#### WHAT TO DO
Would you set down each line of the data below exactly?

[RECORDS SUPPLIED Boundary: Start]

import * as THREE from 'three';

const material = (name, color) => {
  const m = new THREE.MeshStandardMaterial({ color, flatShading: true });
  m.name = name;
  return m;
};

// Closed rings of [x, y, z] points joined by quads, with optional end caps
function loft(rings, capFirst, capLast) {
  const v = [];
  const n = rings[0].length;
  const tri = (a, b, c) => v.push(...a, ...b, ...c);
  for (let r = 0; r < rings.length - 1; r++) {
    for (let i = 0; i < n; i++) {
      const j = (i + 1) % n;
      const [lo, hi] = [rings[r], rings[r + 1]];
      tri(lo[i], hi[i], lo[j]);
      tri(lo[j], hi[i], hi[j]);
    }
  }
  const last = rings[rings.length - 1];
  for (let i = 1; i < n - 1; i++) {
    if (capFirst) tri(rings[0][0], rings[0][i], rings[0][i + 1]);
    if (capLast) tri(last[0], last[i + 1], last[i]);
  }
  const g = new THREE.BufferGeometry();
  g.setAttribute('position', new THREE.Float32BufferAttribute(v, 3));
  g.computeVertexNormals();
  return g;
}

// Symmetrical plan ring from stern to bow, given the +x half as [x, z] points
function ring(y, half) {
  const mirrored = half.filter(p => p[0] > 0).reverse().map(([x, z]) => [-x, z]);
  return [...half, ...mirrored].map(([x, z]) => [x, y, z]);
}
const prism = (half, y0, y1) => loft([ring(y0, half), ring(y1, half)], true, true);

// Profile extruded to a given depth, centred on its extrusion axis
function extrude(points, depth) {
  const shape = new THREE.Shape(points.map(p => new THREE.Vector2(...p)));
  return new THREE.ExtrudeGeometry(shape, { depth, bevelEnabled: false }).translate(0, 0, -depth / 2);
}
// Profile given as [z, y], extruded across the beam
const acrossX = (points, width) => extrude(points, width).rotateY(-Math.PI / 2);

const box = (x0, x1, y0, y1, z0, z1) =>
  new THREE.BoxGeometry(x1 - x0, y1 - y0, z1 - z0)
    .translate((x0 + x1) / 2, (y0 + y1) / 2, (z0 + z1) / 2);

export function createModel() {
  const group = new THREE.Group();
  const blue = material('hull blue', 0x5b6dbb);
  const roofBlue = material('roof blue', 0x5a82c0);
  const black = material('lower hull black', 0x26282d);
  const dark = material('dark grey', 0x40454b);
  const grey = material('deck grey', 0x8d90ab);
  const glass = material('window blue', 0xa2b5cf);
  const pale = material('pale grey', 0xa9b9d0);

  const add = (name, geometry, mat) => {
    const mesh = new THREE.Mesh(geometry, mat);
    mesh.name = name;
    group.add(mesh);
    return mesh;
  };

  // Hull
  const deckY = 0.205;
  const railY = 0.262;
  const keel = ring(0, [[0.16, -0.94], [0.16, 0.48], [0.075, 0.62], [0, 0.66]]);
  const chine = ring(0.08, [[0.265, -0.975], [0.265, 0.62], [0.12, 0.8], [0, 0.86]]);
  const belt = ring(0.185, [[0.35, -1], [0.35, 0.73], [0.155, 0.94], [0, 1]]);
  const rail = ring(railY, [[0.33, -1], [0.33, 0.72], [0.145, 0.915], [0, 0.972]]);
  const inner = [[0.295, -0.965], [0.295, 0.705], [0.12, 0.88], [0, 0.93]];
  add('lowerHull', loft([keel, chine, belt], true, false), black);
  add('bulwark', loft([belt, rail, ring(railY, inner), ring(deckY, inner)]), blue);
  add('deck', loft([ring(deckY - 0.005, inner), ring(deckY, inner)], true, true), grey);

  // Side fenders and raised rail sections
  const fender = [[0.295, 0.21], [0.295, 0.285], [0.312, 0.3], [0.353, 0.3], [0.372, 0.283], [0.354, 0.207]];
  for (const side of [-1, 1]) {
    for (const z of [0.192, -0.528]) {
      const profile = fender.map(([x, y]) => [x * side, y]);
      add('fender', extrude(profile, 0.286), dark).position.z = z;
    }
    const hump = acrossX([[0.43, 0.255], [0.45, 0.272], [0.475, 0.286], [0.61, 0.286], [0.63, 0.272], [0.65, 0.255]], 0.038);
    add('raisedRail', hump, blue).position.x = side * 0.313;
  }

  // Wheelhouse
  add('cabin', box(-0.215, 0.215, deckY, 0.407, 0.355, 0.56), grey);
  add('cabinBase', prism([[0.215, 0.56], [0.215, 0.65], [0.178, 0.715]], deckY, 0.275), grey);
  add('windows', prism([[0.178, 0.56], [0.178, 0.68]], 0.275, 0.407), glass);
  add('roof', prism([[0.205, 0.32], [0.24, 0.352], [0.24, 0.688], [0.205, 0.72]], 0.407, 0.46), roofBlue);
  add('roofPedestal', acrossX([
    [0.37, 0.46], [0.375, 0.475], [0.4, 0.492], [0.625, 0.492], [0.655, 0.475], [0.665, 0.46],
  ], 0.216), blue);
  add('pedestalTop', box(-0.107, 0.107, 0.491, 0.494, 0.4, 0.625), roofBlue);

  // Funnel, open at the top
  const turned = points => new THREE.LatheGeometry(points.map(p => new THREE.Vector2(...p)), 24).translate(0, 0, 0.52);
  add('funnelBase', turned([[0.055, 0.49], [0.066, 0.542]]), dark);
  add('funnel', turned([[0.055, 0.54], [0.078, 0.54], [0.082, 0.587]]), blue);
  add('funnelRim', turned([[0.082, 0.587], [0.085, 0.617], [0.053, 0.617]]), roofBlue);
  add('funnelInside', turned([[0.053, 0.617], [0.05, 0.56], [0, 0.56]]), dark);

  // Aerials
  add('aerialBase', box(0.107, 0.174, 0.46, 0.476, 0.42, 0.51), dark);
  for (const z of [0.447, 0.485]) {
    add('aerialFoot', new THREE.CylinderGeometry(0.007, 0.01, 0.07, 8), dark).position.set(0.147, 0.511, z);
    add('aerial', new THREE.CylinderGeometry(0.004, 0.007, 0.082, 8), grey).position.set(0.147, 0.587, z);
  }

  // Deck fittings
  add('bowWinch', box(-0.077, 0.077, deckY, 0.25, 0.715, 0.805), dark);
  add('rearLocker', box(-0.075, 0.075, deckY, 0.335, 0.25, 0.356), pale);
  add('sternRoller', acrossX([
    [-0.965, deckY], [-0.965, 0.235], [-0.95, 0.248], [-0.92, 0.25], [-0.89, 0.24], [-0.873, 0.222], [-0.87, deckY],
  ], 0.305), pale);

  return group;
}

[RECORDS SUPPLIED Boundary: End]

#### WRITTEN ANSWER
import * as THREE from 'three';

const material = (name, color) => {
  const m = new THREE.MeshStandardMaterial({ color, flatShading: true });
  m.name = name;
  return m;
};

// Closed rings of [x, y, z] points joined by quads, with optional end caps
function loft(rings, capFirst, capLast) {
  const v = [];
  const n = rings[0].length;
  const tri = (a, b, c) => v.push(...a, ...b, ...c);
  for (let r = 0; r < rings.length - 1; r++) {
    for (let i = 0; i < n; i++) {
      const j = (i + 1) % n;
      const [lo, hi] = [rings[r], rings[r + 1]];
      tri(lo[i], hi[i], lo[j]);
      tri(lo[j], hi[i], hi[j]);
    }
  }
  const last = rings[rings.length - 1];
  for (let i = 1; i < n - 1; i++) {
    if (capFirst) tri(rings[0][0], rings[0][i], rings[0][i + 1]);
    if (capLast) tri(last[0], last[i + 1], last[i]);
  }
  const g = new THREE.BufferGeometry();
  g.setAttribute('position', new THREE.Float32BufferAttribute(v, 3));
  g.computeVertexNormals();
  return g;
}

// Symmetrical plan ring from stern to bow, given the +x half as [x, z] points
function ring(y, half) {
  const mirrored = half.filter(p => p[0] > 0).reverse().map(([x, z]) => [-x, z]);
  return [...half, ...mirrored].map(([x, z]) => [x, y, z]);
}
const prism = (half, y0, y1) => loft([ring(y0, half), ring(y1, half)], true, true);

// Profile extruded to a given depth, centred on its extrusion axis
function extrude(points, depth) {
  const shape = new THREE.Shape(points.map(p => new THREE.Vector2(...p)));
  return new THREE.ExtrudeGeometry(shape, { depth, bevelEnabled: false }).translate(0, 0, -depth / 2);
}
// Profile given as [z, y], extruded across the beam
const acrossX = (points, width) => extrude(points, width).rotateY(-Math.PI / 2);

const box = (x0, x1, y0, y1, z0, z1) =>
  new THREE.BoxGeometry(x1 - x0, y1 - y0, z1 - z0)
    .translate((x0 + x1) / 2, (y0 + y1) / 2, (z0 + z1) / 2);

export function createModel() {
  const group = new THREE.Group();
  const blue = material('hull blue', 0x5b6dbb);
  const roofBlue = material('roof blue', 0x5a82c0);
  const black = material('lower hull black', 0x26282d);
  const dark = material('dark grey', 0x40454b);
  const grey = material('deck grey', 0x8d90ab);
  const glass = material('window blue', 0xa2b5cf);
  const pale = material('pale grey', 0xa9b9d0);

  const add = (name, geometry, mat) => {
    const mesh = new THREE.Mesh(geometry, mat);
    mesh.name = name;
    group.add(mesh);
    return mesh;
  };

  // Hull
  const deckY = 0.205;
  const railY = 0.262;
  const keel = ring(0, [[0.16, -0.94], [0.16, 0.48], [0.075, 0.62], [0, 0.66]]);
  const chine = ring(0.08, [[0.265, -0.975], [0.265, 0.62], [0.12, 0.8], [0, 0.86]]);
  const belt = ring(0.185, [[0.35, -1], [0.35, 0.73], [0.155, 0.94], [0, 1]]);
  const rail = ring(railY, [[0.33, -1], [0.33, 0.72], [0.145, 0.915], [0, 0.972]]);
  const inner = [[0.295, -0.965], [0.295, 0.705], [0.12, 0.88], [0, 0.93]];
  add('lowerHull', loft([keel, chine, belt], true, false), black);
  add('bulwark', loft([belt, rail, ring(railY, inner), ring(deckY, inner)]), blue);
  add('deck', loft([ring(deckY - 0.005, inner), ring(deckY, inner)], true, true), grey);

  // Side fenders and raised rail sections
  const fender = [[0.295, 0.21], [0.295, 0.285], [0.312, 0.3], [0.353, 0.3], [0.372, 0.283], [0.354, 0.207]];
  for (const side of [-1, 1]) {
    for (const z of [0.192, -0.528]) {
      const profile = fender.map(([x, y]) => [x * side, y]);
      add('fender', extrude(profile, 0.286), dark).position.z = z;
    }
    const hump = acrossX([[0.43, 0.255], [0.45, 0.272], [0.475, 0.286], [0.61, 0.286], [0.63, 0.272], [0.65, 0.255]], 0.038);
    add('raisedRail', hump, blue).position.x = side * 0.313;
  }

  // Wheelhouse
  add('cabin', box(-0.215, 0.215, deckY, 0.407, 0.355, 0.56), grey);
  add('cabinBase', prism([[0.215, 0.56], [0.215, 0.65], [0.178, 0.715]], deckY, 0.275), grey);
  add('windows', prism([[0.178, 0.56], [0.178, 0.68]], 0.275, 0.407), glass);
  add('roof', prism([[0.205, 0.32], [0.24, 0.352], [0.24, 0.688], [0.205, 0.72]], 0.407, 0.46), roofBlue);
  add('roofPedestal', acrossX([
    [0.37, 0.46], [0.375, 0.475], [0.4, 0.492], [0.625, 0.492], [0.655, 0.475], [0.665, 0.46],
  ], 0.216), blue);
  add('pedestalTop', box(-0.107, 0.107, 0.491, 0.494, 0.4, 0.625), roofBlue);

  // Funnel, open at the top
  const turned = points => new THREE.LatheGeometry(points.map(p => new THREE.Vector2(...p)), 24).translate(0, 0, 0.52);
  add('funnelBase', turned([[0.055, 0.49], [0.066, 0.542]]), dark);
  add('funnel', turned([[0.055, 0.54], [0.078, 0.54], [0.082, 0.587]]), blue);
  add('funnelRim', turned([[0.082, 0.587], [0.085, 0.617], [0.053, 0.617]]), roofBlue);
  add('funnelInside', turned([[0.053, 0.617], [0.05, 0.56], [0, 0.56]]), dark);

  // Aerials
  add('aerialBase', box(0.107, 0.174, 0.46, 0.476, 0.42, 0.51), dark);
  for (const z of [0.447, 0.485]) {
    add('aerialFoot', new THREE.CylinderGeometry(0.007, 0.01, 0.07, 8), dark).position.set(0.147, 0.511, z);
    add('aerial', new THREE.CylinderGeometry(0.004, 0.007, 0.082, 8), grey).position.set(0.147, 0.587, z);
  }

  // Deck fittings
  add('bowWinch', box(-0.077, 0.077, deckY, 0.25, 0.715, 0.805), dark);
  add('rearLocker', box(-0.075, 0.075, deckY, 0.335, 0.25, 0.356), pale);
  add('sternRoller', acrossX([
    [-0.965, deckY], [-0.965, 0.235], [-0.95, 0.248], [-0.92, 0.25], [-0.89, 0.24], [-0.873, 0.222], [-0.87, deckY],
  ], 0.305), pale);

  return group;
}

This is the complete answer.